◆ Task details ◆
Omit the pictures, then write out every entry exactly as it reads.

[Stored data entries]
_ _ _ _ _ _ _

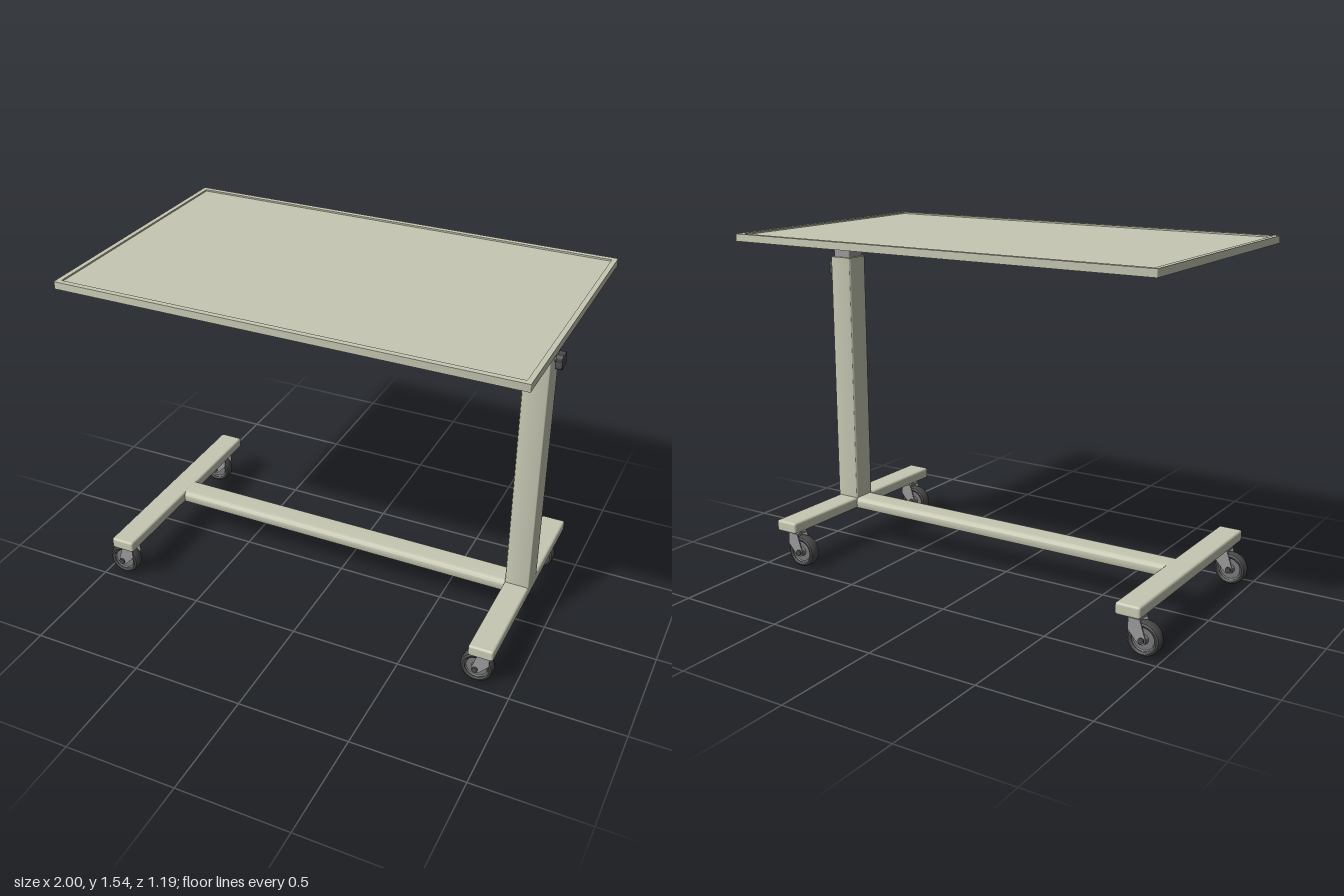
import * as THREE from 'three';
import { RoundedBoxGeometry } from 'three/addons/geometries/RoundedBoxGeometry.js';
import { toCreasedNormals } from 'three/addons/utils/BufferGeometryUtils.js';

const paint = new THREE.MeshStandardMaterial({ color: 0xc6c7b2 });
const steel = new THREE.MeshStandardMaterial({ color: 0x9a989a });
const darkSteel = new THREE.MeshStandardMaterial({ color: 0x77777a });
const rubber = new THREE.MeshStandardMaterial({ color: 0x4a4a4a });

function add(parent, name, geometry, material, x = 0, y = 0, z = 0) {
  const mesh = new THREE.Mesh(geometry, material);
  mesh.name = name;
  mesh.position.set(x, y, z);
  parent.add(mesh);
  return mesh;
}

// Rectangle outline with its own radius on the lower and the upper corners
function roundedRect(w, h, rLow, rHigh) {
  const a = w / 2, b = h / 2, s = new THREE.Shape();
  s.absarc(a - rLow, -b + rLow, rLow, -Math.PI / 2, 0);
  s.absarc(a - rHigh, b - rHigh, rHigh, 0, Math.PI / 2);
  s.absarc(-a + rHigh, b - rHigh, rHigh, Math.PI / 2, Math.PI);
  s.absarc(-a + rLow, -b + rLow, rLow, Math.PI, Math.PI * 1.5);
  s.closePath();
  return s;
}

function extrude(shape, depth) {
  const g = new THREE.ExtrudeGeometry(shape, { depth, bevelEnabled: false, curveSegments: 6 });
  return toCreasedNormals(g.translate(0, 0, -depth / 2), 0.6);
}

// Lathe around the z axis from [radius, z] points
function latheZ(points, segments = 32) {
  const g = new THREE.LatheGeometry(points.map(p => new THREE.Vector2(...p)), segments);
  return toCreasedNormals(g.rotateX(Math.PI / 2), 0.6);
}

function createCaster() {
  const caster = new THREE.Group();
  caster.name = 'caster';
  const wheel = new THREE.Group();
  wheel.name = 'wheel';
  wheel.position.set(-0.035, 0.073, 0);
  caster.add(wheel);
  // Tyre with rounded tread, closed around the hub
  add(wheel, 'tyre', latheZ([[0.05, -0.022], [0.06, -0.027], [0.068, -0.023], [0.072, -0.013],
    [0.072, 0.013], [0.068, 0.023], [0.06, 0.027], [0.05, 0.022], [0.05, -0.022]]), rubber);
  // Dished hub and axle
  add(wheel, 'hub', latheZ([[0, -0.026], [0.018, -0.026], [0.022, -0.014], [0.046, -0.014], [0.052, -0.022],
    [0.052, 0.022], [0.046, 0.014], [0.022, 0.014], [0.018, 0.026], [0, 0.026]]), darkSteel);
  add(wheel, 'axle', new THREE.CylinderGeometry(0.013, 0.013, 0.084, 16).rotateX(Math.PI / 2), rubber);

  // Raked fork plates, one on each side of the wheel
  const plate = new THREE.Shape([[-0.026, 0.158], [0.024, 0.158], [0.026, 0.108], [-0.012, 0.066],
    [-0.026, 0.055], [-0.042, 0.055], [-0.052, 0.068], [-0.05, 0.085]].map(p => new THREE.Vector2(...p)));
  for (const s of [-1, 1]) add(caster, 'forkPlate', extrude(plate, 0.005), steel, 0, 0, s * 0.032);
  add(caster, 'forkBridge', new THREE.BoxGeometry(0.05, 0.008, 0.068), steel, -0.001, 0.156, 0);
  // Swivel bearing and mounting plate
  add(caster, 'swivel', new THREE.CylinderGeometry(0.026, 0.022, 0.016, 20), steel, 0, 0.166, 0);
  add(caster, 'mountingPlate', new THREE.BoxGeometry(0.055, 0.01, 0.084), steel, 0, 0.176, 0);
  return caster;
}

export function createModel() {
  const model = new THREE.Group();
  model.name = 'overbedTable';
  const postX = 0.867, postZ = -0.01;

  // Table top: flat panel inside a low raised lip
  const top = new THREE.Group();
  top.name = 'tableTop';
  model.add(top);
  add(top, 'panel', new THREE.BoxGeometry(1.98, 0.024, 1.18), paint, 0, 1.522, 0);
  const lip = roundedRect(2, 1.194, 0.004, 0.004);
  lip.holes.push(roundedRect(1.956, 1.146, 0.004, 0.004));
  add(top, 'lip', extrude(lip, 0.032).rotateX(-Math.PI / 2), paint, 0, 1.525, 0);

  // Telescoping column, softer edges on the side facing the crossbar
  add(model, 'column', extrude(roundedRect(0.118, 0.11, 0.005, 0.014), 1.2)
    .rotateZ(Math.PI / 2).rotateX(-Math.PI / 2), paint, postX, 0.79, postZ);
  add(model, 'innerPost', new RoundedBoxGeometry(0.09, 0.3, 0.098, 2, 0.005), steel, postX, 1.362, postZ);

  // Height clamp: stud and four-lobed knob
  add(model, 'clampStud', new THREE.CylinderGeometry(0.011, 0.011, 0.03, 12).rotateZ(Math.PI / 2),
    darkSteel, 0.926, 1.33, postZ);
  const lobes = new THREE.Shape();
  for (let i = 0; i <= 48; i++) {
    const t = i / 48 * Math.PI * 2, r = 0.029 - 0.006 * Math.cos(4 * t);
    lobes[i ? 'lineTo' : 'moveTo'](r * Math.cos(t), r * Math.sin(t));
  }
  add(model, 'clampKnob', toCreasedNormals(new THREE.ExtrudeGeometry(lobes, { depth: 0.018, bevelSize: 0.004,
    bevelThickness: 0.006, bevelSegments: 2 }).rotateY(Math.PI / 2), 0.6), rubber, 0.937, 1.33, postZ);

  // Base: two feet joined by a crossbar with rounded upper edges
  for (const [name, x] of [['rightFoot', -0.875], ['leftFoot', postX]])
    add(model, name, new RoundedBoxGeometry(0.11, 0.052, 1.024, 3, 0.011), paint, x, 0.204, 0);
  add(model, 'crossbar', extrude(roundedRect(0.118, 0.05, 0.004, 0.02), 1.7).rotateY(Math.PI / 2),
    paint, -0.005, 0.204, postZ);

  // Casters
  for (const x of [-0.882, 0.87]) for (const s of [-1, 1]) {
    const caster = createCaster();
    caster.position.set(x, 0, s * 0.432);
    model.add(caster);
  }
  return model;
}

_ _ _ _ _ _ _

◆ Exercise answer ◆
import * as THREE from 'three';
import { RoundedBoxGeometry } from 'three/addons/geometries/RoundedBoxGeometry.js';
import { toCreasedNormals } from 'three/addons/utils/BufferGeometryUtils.js';

const paint = new THREE.MeshStandardMaterial({ color: 0xc6c7b2 });
const steel = new THREE.MeshStandardMaterial({ color: 0x9a989a });
const darkSteel = new THREE.MeshStandardMaterial({ color: 0x77777a });
const rubber = new THREE.MeshStandardMaterial({ color: 0x4a4a4a });

function add(parent, name, geometry, material, x = 0, y = 0, z = 0) {
  const mesh = new THREE.Mesh(geometry, material);
  mesh.name = name;
  mesh.position.set(x, y, z);
  parent.add(mesh);
  return mesh;
}

// Rectangle outline with its own radius on the lower and the upper corners
function roundedRect(w, h, rLow, rHigh) {
  const a = w / 2, b = h / 2, s = new THREE.Shape();
  s.absarc(a - rLow, -b + rLow, rLow, -Math.PI / 2, 0);
  s.absarc(a - rHigh, b - rHigh, rHigh, 0, Math.PI / 2);
  s.absarc(-a + rHigh, b - rHigh, rHigh, Math.PI / 2, Math.PI);
  s.absarc(-a + rLow, -b + rLow, rLow, Math.PI, Math.PI * 1.5);
  s.closePath();
  return s;
}

function extrude(shape, depth) {
  const g = new THREE.ExtrudeGeometry(shape, { depth, bevelEnabled: false, curveSegments: 6 });
  return toCreasedNormals(g.translate(0, 0, -depth / 2), 0.6);
}

// Lathe around the z axis from [radius, z] points
function latheZ(points, segments = 32) {
  const g = new THREE.LatheGeometry(points.map(p => new THREE.Vector2(...p)), segments);
  return toCreasedNormals(g.rotateX(Math.PI / 2), 0.6);
}

function createCaster() {
  const caster = new THREE.Group();
  caster.name = 'caster';
  const wheel = new THREE.Group();
  wheel.name = 'wheel';
  wheel.position.set(-0.035, 0.073, 0);
  caster.add(wheel);
  // Tyre with rounded tread, closed around the hub
  add(wheel, 'tyre', latheZ([[0.05, -0.022], [0.06, -0.027], [0.068, -0.023], [0.072, -0.013],
    [0.072, 0.013], [0.068, 0.023], [0.06, 0.027], [0.05, 0.022], [0.05, -0.022]]), rubber);
  // Dished hub and axle
  add(wheel, 'hub', latheZ([[0, -0.026], [0.018, -0.026], [0.022, -0.014], [0.046, -0.014], [0.052, -0.022],
    [0.052, 0.022], [0.046, 0.014], [0.022, 0.014], [0.018, 0.026], [0, 0.026]]), darkSteel);
  add(wheel, 'axle', new THREE.CylinderGeometry(0.013, 0.013, 0.084, 16).rotateX(Math.PI / 2), rubber);

  // Raked fork plates, one on each side of the wheel
  const plate = new THREE.Shape([[-0.026, 0.158], [0.024, 0.158], [0.026, 0.108], [-0.012, 0.066],
    [-0.026, 0.055], [-0.042, 0.055], [-0.052, 0.068], [-0.05, 0.085]].map(p => new THREE.Vector2(...p)));
  for (const s of [-1, 1]) add(caster, 'forkPlate', extrude(plate, 0.005), steel, 0, 0, s * 0.032);
  add(caster, 'forkBridge', new THREE.BoxGeometry(0.05, 0.008, 0.068), steel, -0.001, 0.156, 0);
  // Swivel bearing and mounting plate
  add(caster, 'swivel', new THREE.CylinderGeometry(0.026, 0.022, 0.016, 20), steel, 0, 0.166, 0);
  add(caster, 'mountingPlate', new THREE.BoxGeometry(0.055, 0.01, 0.084), steel, 0, 0.176, 0);
  return caster;
}

export function createModel() {
  const model = new THREE.Group();
  model.name = 'overbedTable';
  const postX = 0.867, postZ = -0.01;

  // Table top: flat panel inside a low raised lip
  const top = new THREE.Group();
  top.name = 'tableTop';
  model.add(top);
  add(top, 'panel', new THREE.BoxGeometry(1.98, 0.024, 1.18), paint, 0, 1.522, 0);
  const lip = roundedRect(2, 1.194, 0.004, 0.004);
  lip.holes.push(roundedRect(1.956, 1.146, 0.004, 0.004));
  add(top, 'lip', extrude(lip, 0.032).rotateX(-Math.PI / 2), paint, 0, 1.525, 0);

  // Telescoping column, softer edges on the side facing the crossbar
  add(model, 'column', extrude(roundedRect(0.118, 0.11, 0.005, 0.014), 1.2)
    .rotateZ(Math.PI / 2).rotateX(-Math.PI / 2), paint, postX, 0.79, postZ);
  add(model, 'innerPost', new RoundedBoxGeometry(0.09, 0.3, 0.098, 2, 0.005), steel, postX, 1.362, postZ);

  // Height clamp: stud and four-lobed knob
  add(model, 'clampStud', new THREE.CylinderGeometry(0.011, 0.011, 0.03, 12).rotateZ(Math.PI / 2),
    darkSteel, 0.926, 1.33, postZ);
  const lobes = new THREE.Shape();
  for (let i = 0; i <= 48; i++) {
    const t = i / 48 * Math.PI * 2, r = 0.029 - 0.006 * Math.cos(4 * t);
    lobes[i ? 'lineTo' : 'moveTo'](r * Math.cos(t), r * Math.sin(t));
  }
  add(model, 'clampKnob', toCreasedNormals(new THREE.ExtrudeGeometry(lobes, { depth: 0.018, bevelSize: 0.004,
    bevelThickness: 0.006, bevelSegments: 2 }).rotateY(Math.PI / 2), 0.6), rubber, 0.937, 1.33, postZ);

  // Base: two feet joined by a crossbar with rounded upper edges
  for (const [name, x] of [['rightFoot', -0.875], ['leftFoot', postX]])
    add(model, name, new RoundedBoxGeometry(0.11, 0.052, 1.024, 3, 0.011), paint, x, 0.204, 0);
  add(model, 'crossbar', extrude(roundedRect(0.118, 0.05, 0.004, 0.02), 1.7).rotateY(Math.PI / 2),
    paint, -0.005, 0.204, postZ);

  // Casters
  for (const x of [-0.882, 0.87]) for (const s of [-1, 1]) {
    const caster = createCaster();
    caster.position.set(x, 0, s * 0.432);
    model.add(caster);
  }
  return model;
}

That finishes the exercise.